Task to complete:
Give all of the listing again word for word, with images excluded.

+++

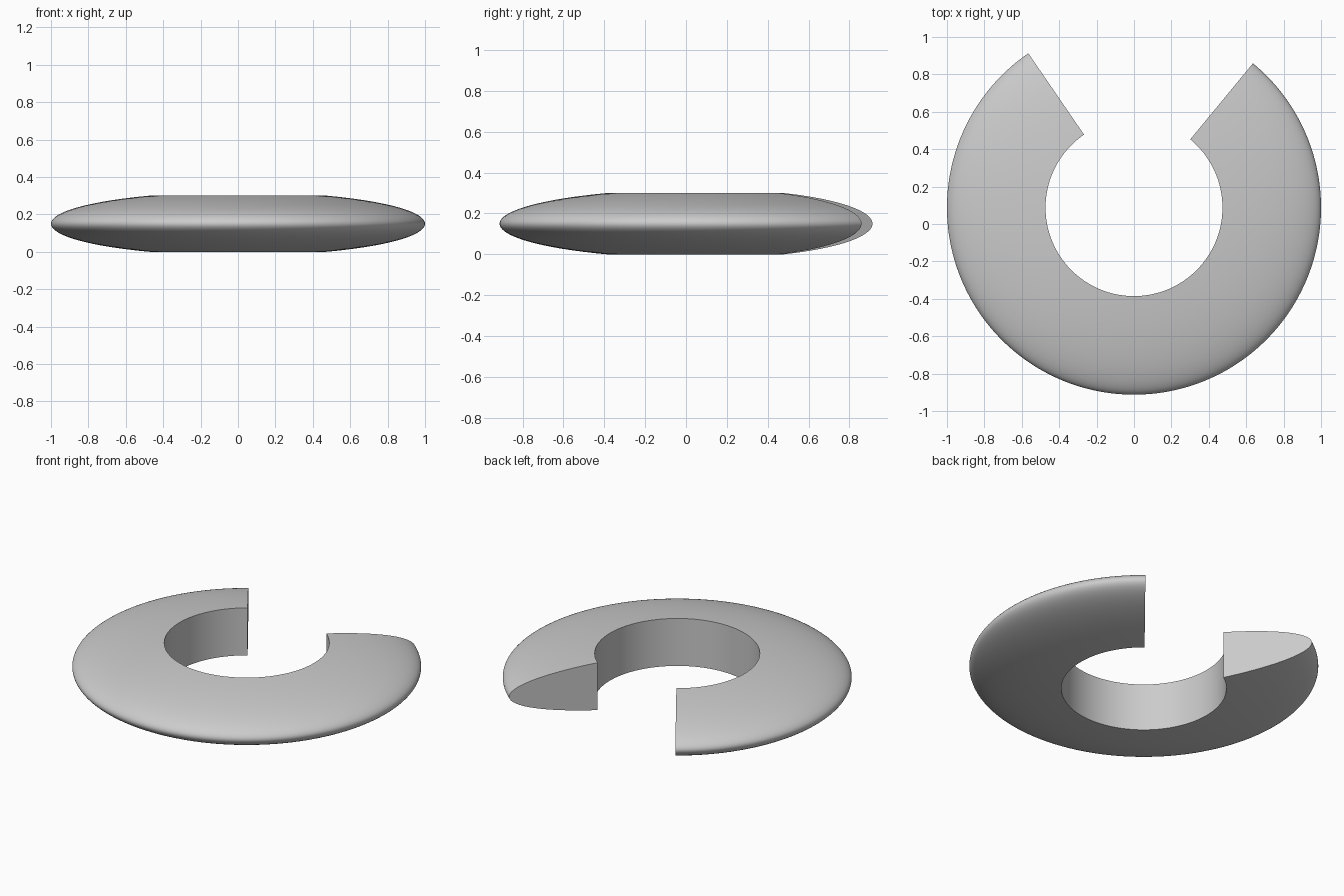
import bpy
import bmesh
from math import acos, cos, sin, radians, sqrt

if "Cube" in bpy.data.objects:
    bpy.data.objects.remove(bpy.data.objects["Cube"], do_unlink=True)

HOLE = 0.473                            # radius of the round hole
HALF_HEIGHT = 0.15
CENTRE_Y = 0.0875
START, END = radians(124.4), radians(360 + 50.5)   # the gap faces the back
RINGS, STEPS = 64, 160

# Cross-section: an elliptical outer edge, closed by the straight hole wall
depth = HALF_HEIGHT / sqrt(1 - HOLE ** 2)
limit = acos(HOLE)
angles = [limit * (2 * i / RINGS - 1) for i in range(RINGS + 1)]
profile = [(cos(t), HALF_HEIGHT + depth * sin(t)) for t in angles]

# Sweep the cross-section round the vertical axis
bm = bmesh.new()
sections = []
for s in range(STEPS + 1):
    a = START + (END - START) * s / STEPS
    sections.append([bm.verts.new((r * cos(a), CENTRE_Y + r * sin(a), z))
                     for r, z in profile])
count = len(profile)
for near, far in zip(sections, sections[1:]):
    for i in range(count):
        j = (i + 1) % count
        bm.faces.new((near[i], far[i], far[j], near[j]))

# Flat cut ends
bm.faces.new(sections[0])
bm.faces.new(sections[-1])
bmesh.ops.recalc_face_normals(bm, faces=bm.faces)

mesh = bpy.data.meshes.new("open_ring")
bm.to_mesh(mesh)
bm.free()
ring = bpy.data.objects.new("open_ring", mesh)
bpy.context.collection.objects.link(ring)

# Plain grey surface
grey = bpy.data.materials.new("light_grey")
grey.use_nodes = True
colour = (0.6, 0.6, 0.6, 1)
grey.diffuse_color = colour
grey.node_tree.nodes["Principled BSDF"].inputs["Base Color"].default_value = colour
mesh.materials.append(grey)

# Smooth shell with crisp hole rims and cut ends
bpy.ops.object.select_all(action="DESELECT")
ring.select_set(True)
bpy.context.view_layer.objects.active = ring
bpy.ops.object.shade_smooth_by_angle(angle=radians(35))
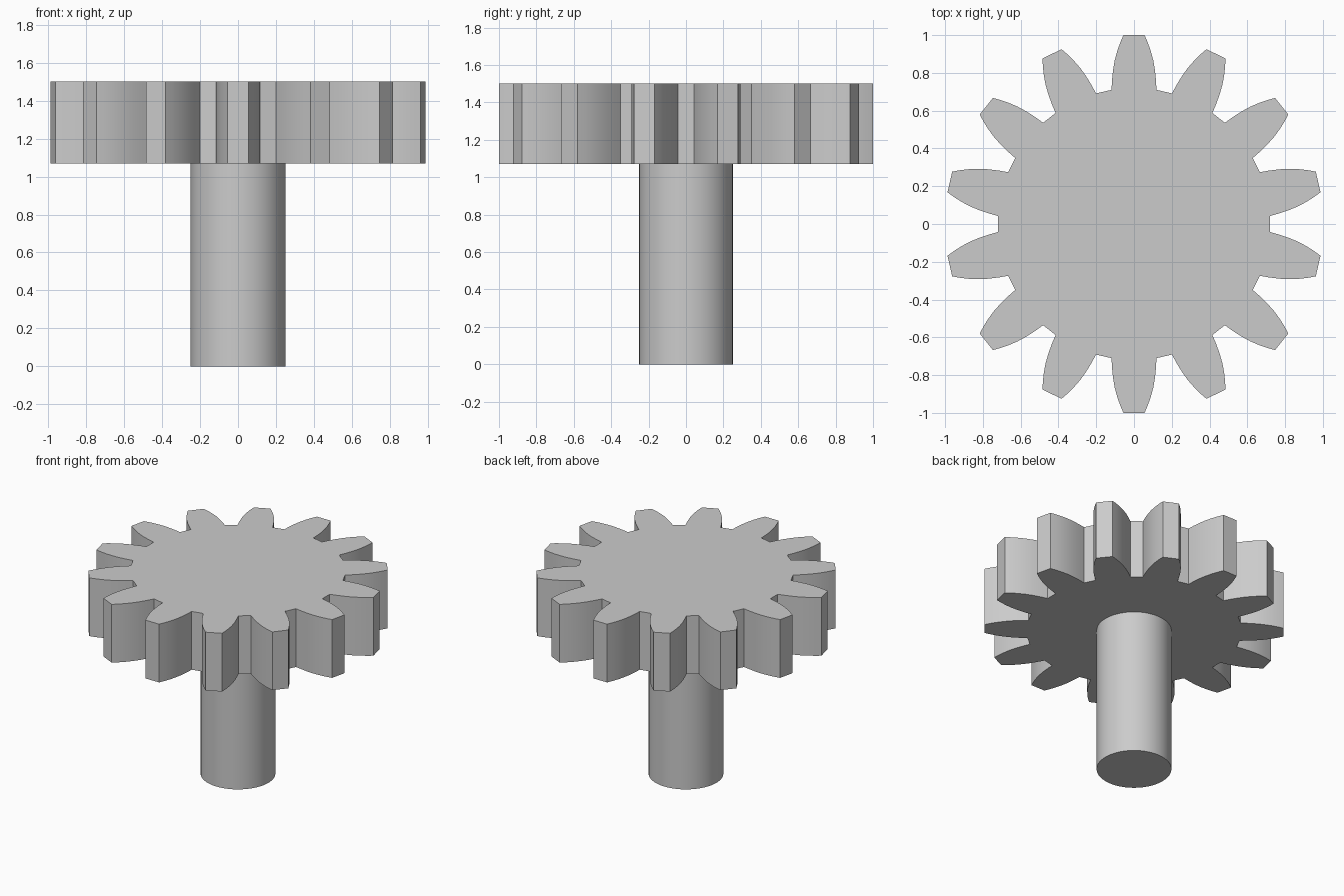
import bpy
import bmesh
from math import pi, radians
from mathutils import Matrix, Vector

TEETH = 14
GEAR_BOTTOM, GEAR_TOP = 1.07, 1.5
SHAFT_RADIUS = 0.25

if "Cube" in bpy.data.objects:
    bpy.data.objects.remove(bpy.data.objects["Cube"], do_unlink=True)

# One plain grey metal
metal = bpy.data.materials.new("grey metal")
metal.use_nodes = True
grey = (0.6, 0.6, 0.6, 1)
metal.diffuse_color = grey
metal.node_tree.nodes["Principled BSDF"].inputs["Base Color"].default_value = grey


def finish(obj):
    obj.data.materials.append(metal)
    bpy.ops.object.select_all(action="DESELECT")
    obj.select_set(True)
    bpy.context.view_layer.objects.active = obj
    bpy.ops.object.shade_smooth_by_angle(angle=radians(25))


# Gear wheel: half of one tooth from root to tip, mirrored, then repeated round
half = [(0.119, 0.71), (0.1165, 0.76), (0.111, 0.815), (0.102, 0.867),
        (0.089, 0.915), (0.074, 0.958), (0.056, 1.0)]
tooth = half + [(-x, y) for x, y in reversed(half)]

bm = bmesh.new()
outline = []
for i in range(TEETH):
    turn = Matrix.Rotation(2 * pi * i / TEETH, 3, "Z")
    outline += [bm.verts.new(turn @ Vector((x, y, GEAR_BOTTOM))) for x, y in tooth]
base = bm.faces.new(outline)
top = bmesh.ops.extrude_face_region(bm, geom=[base], use_keep_orig=True)
bmesh.ops.translate(bm, vec=(0, 0, GEAR_TOP - GEAR_BOTTOM),
                    verts=[v for v in top["geom"] if isinstance(v, bmesh.types.BMVert)])
bmesh.ops.recalc_face_normals(bm, faces=bm.faces)
mesh = bpy.data.meshes.new("gear_wheel")
bm.to_mesh(mesh)
bm.free()
gear = bpy.data.objects.new("gear_wheel", mesh)
bpy.context.collection.objects.link(gear)
finish(gear)

# Shaft below the wheel
bpy.ops.mesh.primitive_cylinder_add(vertices=64, radius=SHAFT_RADIUS, depth=GEAR_BOTTOM,
                                    location=(0, 0, GEAR_BOTTOM / 2))
shaft = bpy.context.object
shaft.name = "shaft"
finish(shaft)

+++

Answer below:
import bpy
import bmesh
from math import acos, cos, sin, radians, sqrt

if "Cube" in bpy.data.objects:
    bpy.data.objects.remove(bpy.data.objects["Cube"], do_unlink=True)

HOLE = 0.473                            # radius of the round hole
HALF_HEIGHT = 0.15
CENTRE_Y = 0.0875
START, END = radians(124.4), radians(360 + 50.5)   # the gap faces the back
RINGS, STEPS = 64, 160

# Cross-section: an elliptical outer edge, closed by the straight hole wall
depth = HALF_HEIGHT / sqrt(1 - HOLE ** 2)
limit = acos(HOLE)
angles = [limit * (2 * i / RINGS - 1) for i in range(RINGS + 1)]
profile = [(cos(t), HALF_HEIGHT + depth * sin(t)) for t in angles]

# Sweep the cross-section round the vertical axis
bm = bmesh.new()
sections = []
for s in range(STEPS + 1):
    a = START + (END - START) * s / STEPS
    sections.append([bm.verts.new((r * cos(a), CENTRE_Y + r * sin(a), z))
                     for r, z in profile])
count = len(profile)
for near, far in zip(sections, sections[1:]):
    for i in range(count):
        j = (i + 1) % count
        bm.faces.new((near[i], far[i], far[j], near[j]))

# Flat cut ends
bm.faces.new(sections[0])
bm.faces.new(sections[-1])
bmesh.ops.recalc_face_normals(bm, faces=bm.faces)

mesh = bpy.data.meshes.new("open_ring")
bm.to_mesh(mesh)
bm.free()
ring = bpy.data.objects.new("open_ring", mesh)
bpy.context.collection.objects.link(ring)

# Plain grey surface
grey = bpy.data.materials.new("light_grey")
grey.use_nodes = True
colour = (0.6, 0.6, 0.6, 1)
grey.diffuse_color = colour
grey.node_tree.nodes["Principled BSDF"].inputs["Base Color"].default_value = colour
mesh.materials.append(grey)

# Smooth shell with crisp hole rims and cut ends
bpy.ops.object.select_all(action="DESELECT")
ring.select_set(True)
bpy.context.view_layer.objects.active = ring
bpy.ops.object.shade_smooth_by_angle(angle=radians(35))
import bpy
import bmesh
from math import pi, radians
from mathutils import Matrix, Vector

TEETH = 14
GEAR_BOTTOM, GEAR_TOP = 1.07, 1.5
SHAFT_RADIUS = 0.25

if "Cube" in bpy.data.objects:
    bpy.data.objects.remove(bpy.data.objects["Cube"], do_unlink=True)

# One plain grey metal
metal = bpy.data.materials.new("grey metal")
metal.use_nodes = True
grey = (0.6, 0.6, 0.6, 1)
metal.diffuse_color = grey
metal.node_tree.nodes["Principled BSDF"].inputs["Base Color"].default_value = grey


def finish(obj):
    obj.data.materials.append(metal)
    bpy.ops.object.select_all(action="DESELECT")
    obj.select_set(True)
    bpy.context.view_layer.objects.active = obj
    bpy.ops.object.shade_smooth_by_angle(angle=radians(25))


# Gear wheel: half of one tooth from root to tip, mirrored, then repeated round
half = [(0.119, 0.71), (0.1165, 0.76), (0.111, 0.815), (0.102, 0.867),
        (0.089, 0.915), (0.074, 0.958), (0.056, 1.0)]
tooth = half + [(-x, y) for x, y in reversed(half)]

bm = bmesh.new()
outline = []
for i in range(TEETH):
    turn = Matrix.Rotation(2 * pi * i / TEETH, 3, "Z")
    outline += [bm.verts.new(turn @ Vector((x, y, GEAR_BOTTOM))) for x, y in tooth]
base = bm.faces.new(outline)
top = bmesh.ops.extrude_face_region(bm, geom=[base], use_keep_orig=True)
bmesh.ops.translate(bm, vec=(0, 0, GEAR_TOP - GEAR_BOTTOM),
                    verts=[v for v in top["geom"] if isinstance(v, bmesh.types.BMVert)])
bmesh.ops.recalc_face_normals(bm, faces=bm.faces)
mesh = bpy.data.meshes.new("gear_wheel")
bm.to_mesh(mesh)
bm.free()
gear = bpy.data.objects.new("gear_wheel", mesh)
bpy.context.collection.objects.link(gear)
finish(gear)

# Shaft below the wheel
bpy.ops.mesh.primitive_cylinder_add(vertices=64, radius=SHAFT_RADIUS, depth=GEAR_BOTTOM,
                                    location=(0, 0, GEAR_BOTTOM / 2))
shaft = bpy.context.object
shaft.name = "shaft"
finish(shaft)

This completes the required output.